You really should never take the money in your individual name if possible.
Founder of Panouses Law Group
“You really should never take the money in your individual name if possible,” said Kurt Panouses, founder of Panouses Law Group in Indialantic, Florida, and an expert in helping lottery winners.
Lump sum or annuity?
You get to choose between receiving your win as a lump sum of cash or as an annuity spread out over three decades. Either way, the money will be taxed when you receive it.
Right now, federal income taxes are low from a historical standpoint — and it’s impossible to know where they may be years from now. This means that from a tax perspective, it could cost you more to take the annuity because tax rates are more likely to increase down the road than decrease, experts say.
“So the question is do you want to pay all this income tax this year, or take the money over many years not knowing where we might be income-tax-wise in 10 or 15 years,” Panouses said.
What is the tax hit?
Before the windfall reaches you, 24% will be withheld for federal taxes.

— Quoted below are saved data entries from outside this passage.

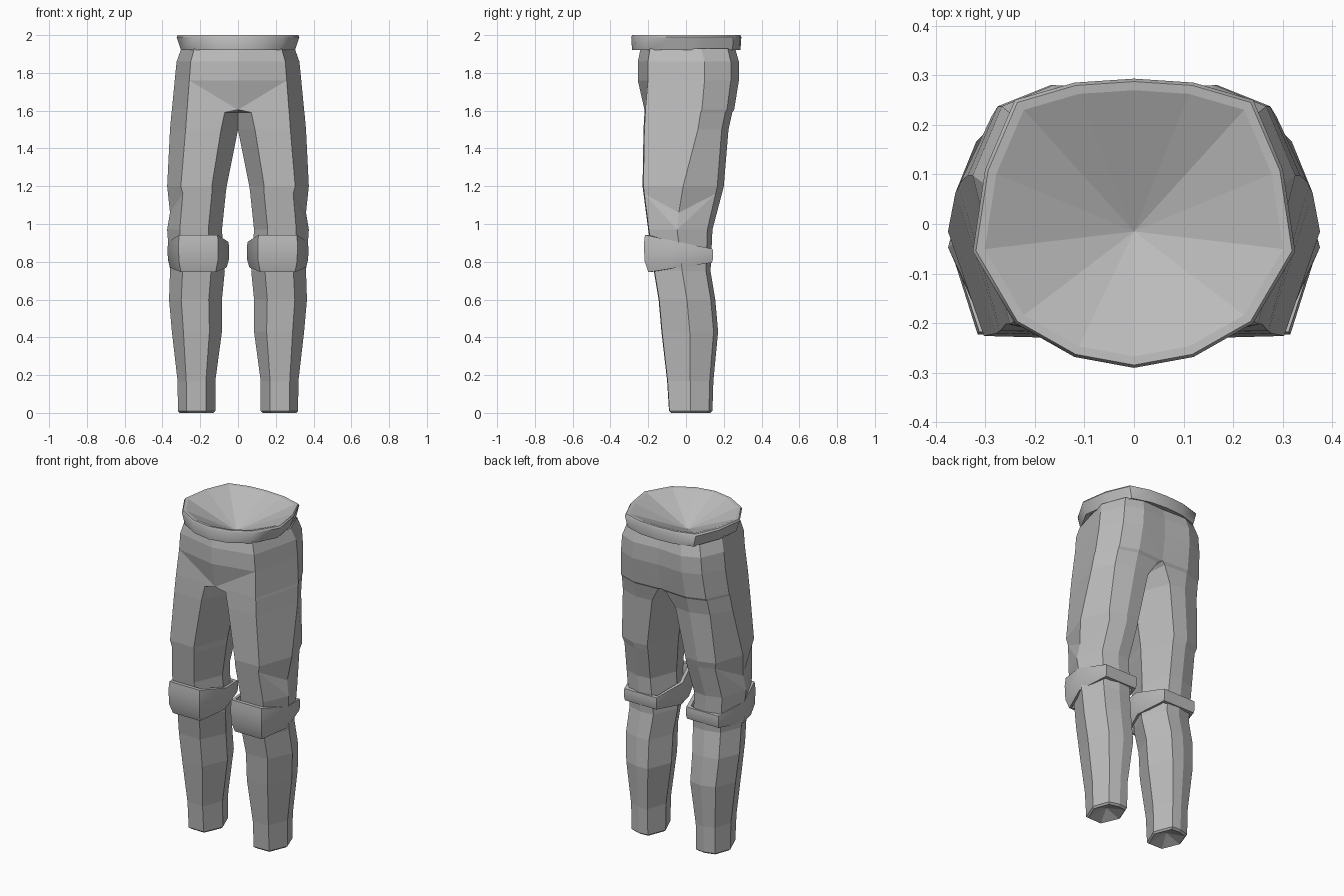
import bpy
import bmesh

cube = bpy.data.objects.get("Cube")
if cube:
    bpy.data.objects.remove(cube, do_unlink=True)

grey = bpy.data.materials.new("plain grey")
grey.use_nodes = True
shade = (0.5, 0.5, 0.5, 1)
grey.diffuse_color = shade
grey.node_tree.nodes["Principled BSDF"].inputs["Base Color"].default_value = shade


def lerp(a, b, t):
    return a + (b - a) * t


def bridge(bm, lower, upper):
    """Join two closed loops of vertices with quads."""
    count = len(lower)
    for i in range(count):
        j = (i + 1) % count
        bm.faces.new((lower[i], lower[j], upper[j], upper[i]))


def fan(bm, loop, apex):
    """Close a loop with triangles that meet in one point."""
    tip = bm.verts.new(apex)
    for i, vert in enumerate(loop):
        bm.faces.new((vert, loop[(i + 1) % len(loop)], tip))


def loft(bm, loops):
    """Add all loops and join each one to the next."""
    rings = [[bm.verts.new(p) for p in loop] for loop in loops]
    for lower, upper in zip(rings, rings[1:]):
        bridge(bm, lower, upper)
    return rings


def finish(bm, name, mirrored=False):
    bmesh.ops.recalc_face_normals(bm, faces=bm.faces)
    mesh = bpy.data.meshes.new(name)
    bm.to_mesh(mesh)
    bm.free()
    mesh.materials.append(grey)
    obj = bpy.data.objects.new(name, mesh)
    bpy.context.collection.objects.link(obj)
    if mirrored:
        mirror = obj.modifiers.new("Mirror", 'MIRROR')
        mirror.use_clip = True
        mirror.merge_threshold = 0.001
    return obj


def smooth(obj, angle):
    bpy.ops.object.select_all(action='DESELECT')
    obj.select_set(True)
    bpy.context.view_layer.objects.active = obj
    bpy.ops.object.shade_smooth_by_angle(angle=angle)


# Trousers: height, inner x, outer x, front y, back y, leg split, side ridge
sections = [
    (1.93, 0, .30, -.24, .26, 0, .64),
    (1.86, 0, .325, -.255, .28, 0, .66),
    (1.76, 0, .335, -.255, .28, 0, .66),
    (1.605, 0, .35, -.22, .255, 0, .64),
    (1.59, 0, .352, -.22, .245, .8, .64),
    (1.5, 0, .36, -.225, .225, 1, .64),
    (1.2, .06, .375, -.23, .2, 1, .5),
    (1.16, .065, .36, -.225, .19, 1, .45),
    (.97, .085, .375, -.2, .14, 1, .45),
    (.75, .07, .36, -.17, .13, 1, .5),
    (.6, .085, .365, -.145, .155, 1, .5),
    (.43, .085, .35, -.13, .17, 1, .5),
    (.17, .12, .32, -.1, .145, 1, .5),
    (.01, .12, .318, -.09, .14, 1, .5),
]
FRONT_IN, FRONT_OUT, SIDE, BACK_OUT, BACK_MID, BACK_IN, INNER = range(7)
HIP, CROTCH, FOLD, KNEE = 2, 3, 7, 8


def leg_section(z, inner, outer, front, back, split, ridge):
    """Seven-sided section; without split its inner side lies on the centre."""
    shape = [
        (.25 * split, 0),
        (.77, .1 if z > 1.7 else .01),
        (1, ridge),
        (.82, .92),
        (.5, 1),
        (.22 * split ** 5, .98),
        (0, .5),
    ]
    return [(lerp(inner, outer, u), lerp(front, back, v), z) for u, v in shape]


bm = bmesh.new()
loops = [leg_section(*s) for s in sections]
# Fold above the knee: the side ridge dips
x, y, z = loops[FOLD][SIDE]
loops[FOLD][SIDE] = (x, y, z - .1)
rings = loft(bm, loops)
# Diagonal creases at the groin, the seat and the knee fold
for ring, corner, next_ring, next_corner in (
        (HIP, FRONT_OUT, CROTCH, FRONT_IN),
        (HIP, BACK_MID, CROTCH, BACK_IN),
        (FOLD, FRONT_OUT, KNEE, SIDE),
        (FOLD, BACK_OUT, KNEE, SIDE)):
    bmesh.ops.connect_verts(bm, verts=[rings[ring][corner], rings[next_ring][next_corner]])
# Hollow trouser end
rim = [bm.verts.new((lerp(.217, v.co.x, .9), lerp(.02, v.co.y, .9), 0)) for v in rings[-1]]
bridge(bm, rings[-1], rim)
fan(bm, rim, (.217, .02, .04))
# Open the hidden wall between the two halves
hidden = [f for f in bm.faces if all(abs(v.co.x) < .0001 for v in f.verts)]
bmesh.ops.delete(bm, geom=hidden, context='FACES')
finish(bm, "trousers", mirrored=True)

# Belt with a shallow hollow top
half = [(0, -.29), (.12, -.268), (.24, -.2), (.325, -.055),
        (.30, .11), (.24, .25), (.12, .285), (0, .293)]
outline = half + [(-x, y) for x, y in reversed(half[1:-1])]


def belt_loop(wide, deep, z):
    return [(x * wide, y * deep, z) for x, y in outline]


bm = bmesh.new()
rings = loft(bm, [belt_loop(.84, .84, 1.93), belt_loop(.93, .985, 1.922),
                  belt_loop(1, 1, 1.99), belt_loop(.98, .98, 2), belt_loop(.925, .92, 1.998)])
fan(bm, rings[-1], (0, -.015, 1.87))
belt = finish(bm, "belt")
smooth(belt, .75)
# Keep the hollow faceted
for face in belt.data.polygons:
    face.use_smooth = len(face.vertices) == 4

# Knee bands: a bulging six-sided pad in front, a thin strap behind
band_corners = [(-.105, -1), (.105, -1), (.163, 0), (.11, 1), (-.11, 1), (-.163, 0)]


def band_loop(height, front_scale, back_scale):
    points = []
    for across, depth in band_corners:
        rear = (depth + 1) / 2
        scale = lerp(front_scale, back_scale, rear)
        low, high = lerp(.745, .795, rear), lerp(.942, .868, rear)
        points.append((.21 + across * scale,
                       -.04 + .183 * depth * scale,
                       lerp(low, high, height)))
    return points


bm = bmesh.new()
profile = [(0, .8, .86), (0, .87, .97), (.3, .98, 1), (.75, 1, 1),
           (1, .97, .99), (1, .85, .86)]
rings = loft(bm, [band_loop(*p) for p in profile])
bridge(bm, rings[-1], rings[0])
smooth(finish(bm, "knee_bands", mirrored=True), 1)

However, because the top marginal rate is 37%, you can count on owing more at tax time — which would be April 2022 for prizes claimed in 2021.
For the $432 million Mega Millions jackpot, the lump sum option is $329.7 million. The 24% withholding would mean $79.1 million going to Uncle Sam, leaving you with $250.6 million.
Assuming you had no reduction to your taxable income — such as large charitable contributions — another 13%, or about $42.8 million, would be due to at tax time. That would be $121.9 million in all going to the IRS.
For Saturday night’s $384 million Powerball’s jackpot drawing, the cash option is $295.4 million. The 24% federal withholding would reduce that by $70.9 million, with another 13%, or $38.4 million, due at tax time. In all, that would be $109.3 million going to federal coffers.
And then there are state taxes. They range from zero to more than 8%, depending on where the ticket was purchased and where the winner lives. In other words, you could end up paying more than 45% in taxes.